Locate the line that contains "cutters.append(cutter)". Print it and every subsequent line through the final line of the records, exactly and only those.

:: Records

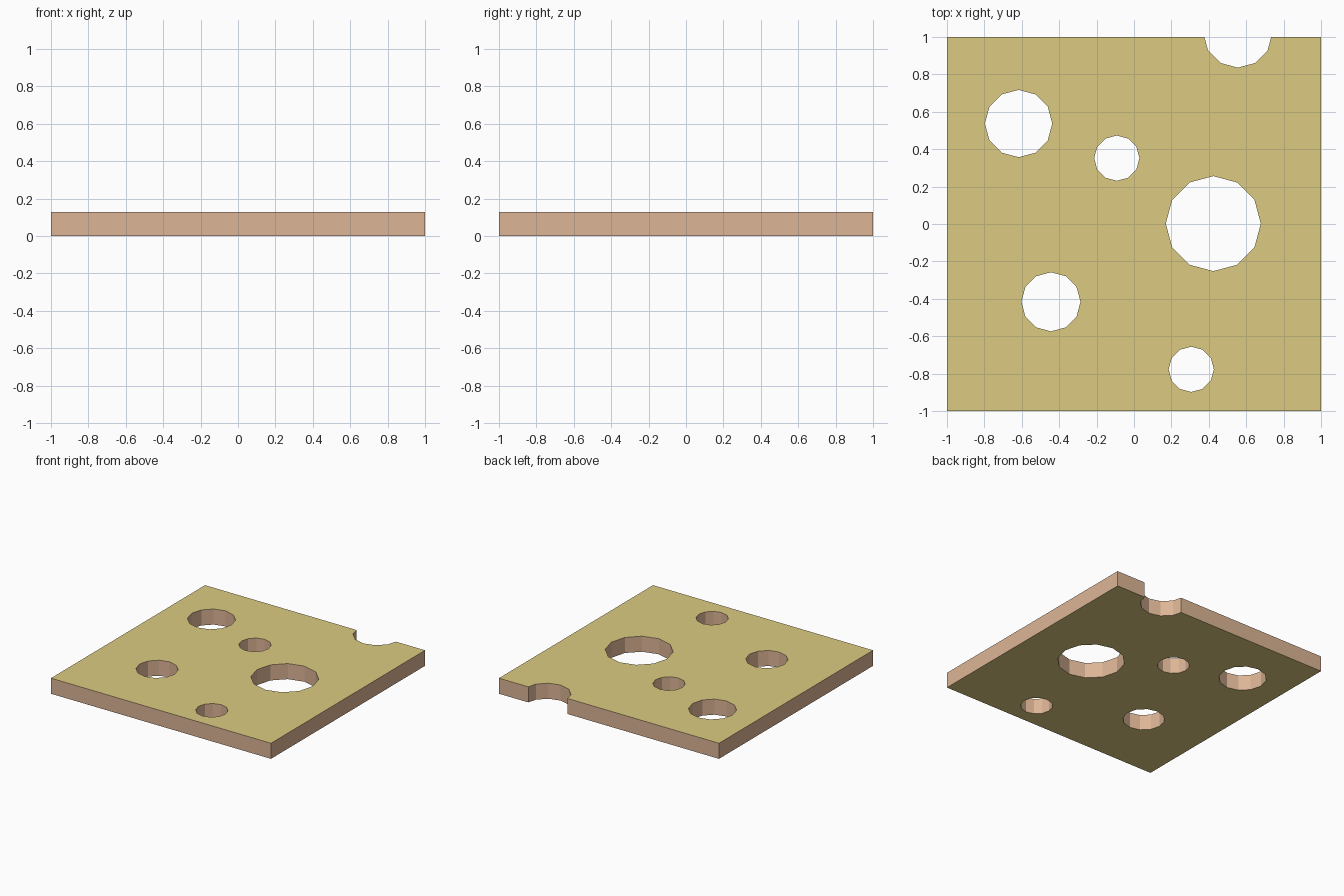
import bpy

if "Cube" in bpy.data.objects:
    bpy.data.objects.remove(bpy.data.objects["Cube"])

THICK = 0.128
# x, y, radius of each round hole; the last one cuts the back edge
HOLES = [
    (0.424, 0.002, 0.254),
    (-0.617, 0.537, 0.180),
    (-0.092, 0.352, 0.121),
    (-0.444, -0.416, 0.158),
    (0.306, -0.777, 0.121),
    (0.555, 1.020, 0.184),
]


def material(name, color):
    mat = bpy.data.materials.new(name)
    mat.diffuse_color = (*color, 1)
    mat.use_nodes = True
    mat.node_tree.nodes["Principled BSDF"].inputs["Base Color"].default_value = mat.diffuse_color
    return mat


face_mat = material("yellow_face", (0.72, 0.60, 0.22))
rim_mat = material("tan_rim", (0.72, 0.46, 0.30))

# Square slab
bpy.ops.mesh.primitive_cube_add(size=2, location=(0, 0, THICK / 2))
slab = bpy.context.object
slab.name = "cheese_slice"
slab.scale = (1, 1, THICK / 2)
bpy.ops.object.transform_apply(location=True, rotation=False, scale=True)
slab.data.materials.append(face_mat)
slab.data.materials.append(rim_mat)

# Twelve-sided hole cutters
cutters = []
for i, (x, y, r) in enumerate(HOLES):
    bpy.ops.mesh.primitive_cylinder_add(vertices=12, radius=r, depth=0.6,
                                        location=(x, y, THICK / 2))
    cutter = bpy.context.object
    cutter.name = f"hole_cutter_{i + 1}"
    cutter.hide_render = True
    cutters.append(cutter)
    mod = slab.modifiers.new(f"hole_{i + 1}", 'BOOLEAN')
    mod.operation = 'DIFFERENCE'
    mod.solver = 'EXACT'
    mod.object = cutter

# Apply the cuts, then remove the cutters
bpy.context.view_layer.objects.active = slab
for mod in list(slab.modifiers):
    bpy.ops.object.modifier_apply(modifier=mod.name)
for cutter in cutters:
    bpy.data.objects.remove(cutter, do_unlink=True)

# Yellow top and bottom, tan outer edges and hole walls
for poly in slab.data.polygons:
    poly.use_smooth = False
    poly.material_index = 0 if abs(poly.normal.z) > 0.5 else 1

::::

[Solution for this exercise]
    cutters.append(cutter)
    mod = slab.modifiers.new(f"hole_{i + 1}", 'BOOLEAN')
    mod.operation = 'DIFFERENCE'
    mod.solver = 'EXACT'
    mod.object = cutter

# Apply the cuts, then remove the cutters
bpy.context.view_layer.objects.active = slab
for mod in list(slab.modifiers):
    bpy.ops.object.modifier_apply(modifier=mod.name)
for cutter in cutters:
    bpy.data.objects.remove(cutter, do_unlink=True)

# Yellow top and bottom, tan outer edges and hole walls
for poly in slab.data.polygons:
    poly.use_smooth = False
    poly.material_index = 0 if abs(poly.normal.z) > 0.5 else 1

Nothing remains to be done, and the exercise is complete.